What to work on →
Take the records below and print them verbatim up to and including the line that carries "grey.diffuse_color = colour".
═════ Data ═════
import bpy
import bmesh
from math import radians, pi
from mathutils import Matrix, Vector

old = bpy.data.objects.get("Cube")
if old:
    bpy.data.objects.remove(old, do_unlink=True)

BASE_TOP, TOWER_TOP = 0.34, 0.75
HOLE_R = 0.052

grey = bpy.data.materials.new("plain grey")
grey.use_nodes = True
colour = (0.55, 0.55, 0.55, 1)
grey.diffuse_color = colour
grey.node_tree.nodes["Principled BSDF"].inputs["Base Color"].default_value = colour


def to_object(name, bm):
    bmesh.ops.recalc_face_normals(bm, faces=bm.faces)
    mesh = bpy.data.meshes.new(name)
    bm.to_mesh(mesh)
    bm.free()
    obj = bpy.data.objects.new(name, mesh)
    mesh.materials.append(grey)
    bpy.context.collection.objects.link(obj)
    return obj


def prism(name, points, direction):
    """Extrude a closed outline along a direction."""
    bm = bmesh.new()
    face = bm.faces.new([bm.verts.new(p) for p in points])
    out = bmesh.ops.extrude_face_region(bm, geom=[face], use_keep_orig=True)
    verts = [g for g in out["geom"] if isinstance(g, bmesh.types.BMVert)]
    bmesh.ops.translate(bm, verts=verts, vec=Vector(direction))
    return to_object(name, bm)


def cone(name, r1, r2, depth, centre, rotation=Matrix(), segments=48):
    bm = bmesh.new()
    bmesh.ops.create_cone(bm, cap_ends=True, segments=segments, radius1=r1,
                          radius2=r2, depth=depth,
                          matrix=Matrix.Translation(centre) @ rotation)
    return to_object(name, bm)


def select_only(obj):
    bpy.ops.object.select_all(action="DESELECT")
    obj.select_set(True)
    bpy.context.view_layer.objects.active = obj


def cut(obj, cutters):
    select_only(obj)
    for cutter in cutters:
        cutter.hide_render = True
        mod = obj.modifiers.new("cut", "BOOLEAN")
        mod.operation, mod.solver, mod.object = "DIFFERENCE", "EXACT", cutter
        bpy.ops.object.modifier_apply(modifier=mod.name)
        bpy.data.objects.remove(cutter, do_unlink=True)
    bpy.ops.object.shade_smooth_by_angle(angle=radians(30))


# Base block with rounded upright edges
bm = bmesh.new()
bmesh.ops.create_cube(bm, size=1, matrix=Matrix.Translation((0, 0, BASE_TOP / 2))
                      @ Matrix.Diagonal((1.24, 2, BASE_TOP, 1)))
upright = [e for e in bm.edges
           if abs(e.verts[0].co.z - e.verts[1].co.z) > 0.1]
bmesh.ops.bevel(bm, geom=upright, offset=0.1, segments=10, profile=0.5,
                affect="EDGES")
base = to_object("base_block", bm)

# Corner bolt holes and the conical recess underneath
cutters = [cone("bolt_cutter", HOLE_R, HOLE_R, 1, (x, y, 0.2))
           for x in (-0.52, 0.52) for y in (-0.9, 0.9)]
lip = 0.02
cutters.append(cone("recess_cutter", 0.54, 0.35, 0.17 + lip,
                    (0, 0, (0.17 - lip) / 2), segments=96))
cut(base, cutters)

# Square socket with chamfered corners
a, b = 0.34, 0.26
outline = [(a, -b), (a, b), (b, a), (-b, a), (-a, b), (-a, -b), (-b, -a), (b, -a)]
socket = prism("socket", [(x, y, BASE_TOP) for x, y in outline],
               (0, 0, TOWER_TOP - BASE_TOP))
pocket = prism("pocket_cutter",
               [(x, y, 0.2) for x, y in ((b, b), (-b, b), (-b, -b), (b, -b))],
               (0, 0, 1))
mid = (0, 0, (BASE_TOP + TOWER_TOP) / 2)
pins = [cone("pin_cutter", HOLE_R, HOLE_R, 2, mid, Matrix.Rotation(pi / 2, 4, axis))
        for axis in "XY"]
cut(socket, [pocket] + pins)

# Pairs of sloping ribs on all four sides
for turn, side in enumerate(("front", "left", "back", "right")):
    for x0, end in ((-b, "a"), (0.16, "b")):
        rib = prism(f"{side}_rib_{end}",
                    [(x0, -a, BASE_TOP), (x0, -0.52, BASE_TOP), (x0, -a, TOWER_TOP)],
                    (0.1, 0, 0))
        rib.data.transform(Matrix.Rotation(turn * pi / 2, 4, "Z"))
═════
Completed task →
import bpy
import bmesh
from math import radians, pi
from mathutils import Matrix, Vector

old = bpy.data.objects.get("Cube")
if old:
    bpy.data.objects.remove(old, do_unlink=True)

BASE_TOP, TOWER_TOP = 0.34, 0.75
HOLE_R = 0.052

grey = bpy.data.materials.new("plain grey")
grey.use_nodes = True
colour = (0.55, 0.55, 0.55, 1)
grey.diffuse_color = colour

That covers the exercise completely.